◆ Work required
Please copy out all lines of the entries that contain the word "objects".

[Dataset items]
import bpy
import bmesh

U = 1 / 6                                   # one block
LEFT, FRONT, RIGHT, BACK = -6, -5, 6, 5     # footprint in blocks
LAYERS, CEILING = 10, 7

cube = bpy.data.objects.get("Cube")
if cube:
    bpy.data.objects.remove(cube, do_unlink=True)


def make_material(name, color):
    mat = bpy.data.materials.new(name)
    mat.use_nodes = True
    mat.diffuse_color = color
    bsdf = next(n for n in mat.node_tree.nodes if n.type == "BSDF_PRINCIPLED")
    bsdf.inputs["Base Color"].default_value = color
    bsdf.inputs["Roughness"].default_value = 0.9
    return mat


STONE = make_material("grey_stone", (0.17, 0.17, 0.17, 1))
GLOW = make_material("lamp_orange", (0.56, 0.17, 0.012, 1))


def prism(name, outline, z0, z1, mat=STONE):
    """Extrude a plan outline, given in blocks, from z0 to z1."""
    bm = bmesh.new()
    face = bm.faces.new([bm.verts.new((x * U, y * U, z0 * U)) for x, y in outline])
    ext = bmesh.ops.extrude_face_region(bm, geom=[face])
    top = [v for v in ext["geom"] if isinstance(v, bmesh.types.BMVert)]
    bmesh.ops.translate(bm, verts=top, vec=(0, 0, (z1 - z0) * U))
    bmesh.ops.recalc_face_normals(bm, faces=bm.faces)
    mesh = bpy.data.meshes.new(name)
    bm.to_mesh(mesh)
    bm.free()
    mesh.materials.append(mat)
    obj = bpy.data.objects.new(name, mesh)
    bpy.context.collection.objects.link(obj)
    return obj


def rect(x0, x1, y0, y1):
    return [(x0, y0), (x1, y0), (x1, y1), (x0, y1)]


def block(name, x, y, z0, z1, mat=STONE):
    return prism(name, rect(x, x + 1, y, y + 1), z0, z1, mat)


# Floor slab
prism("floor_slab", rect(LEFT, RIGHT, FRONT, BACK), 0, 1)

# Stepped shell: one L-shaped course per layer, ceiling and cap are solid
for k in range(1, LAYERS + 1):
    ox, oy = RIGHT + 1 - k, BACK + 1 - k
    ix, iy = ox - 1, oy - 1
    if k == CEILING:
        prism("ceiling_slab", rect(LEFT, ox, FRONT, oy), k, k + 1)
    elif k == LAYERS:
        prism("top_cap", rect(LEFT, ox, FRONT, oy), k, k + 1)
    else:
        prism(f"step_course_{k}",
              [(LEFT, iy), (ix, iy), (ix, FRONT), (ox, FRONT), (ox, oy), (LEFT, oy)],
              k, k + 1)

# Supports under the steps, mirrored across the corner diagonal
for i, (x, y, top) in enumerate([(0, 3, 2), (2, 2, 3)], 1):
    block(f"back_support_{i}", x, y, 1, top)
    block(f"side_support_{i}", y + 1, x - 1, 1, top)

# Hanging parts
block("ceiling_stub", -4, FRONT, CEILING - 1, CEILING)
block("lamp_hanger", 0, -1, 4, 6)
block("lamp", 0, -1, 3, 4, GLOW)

◆ Exercise result
cube = bpy.data.objects.get("Cube")
    bpy.data.objects.remove(cube, do_unlink=True)
    obj = bpy.data.objects.new(name, mesh)
    bpy.context.collection.objects.link(obj)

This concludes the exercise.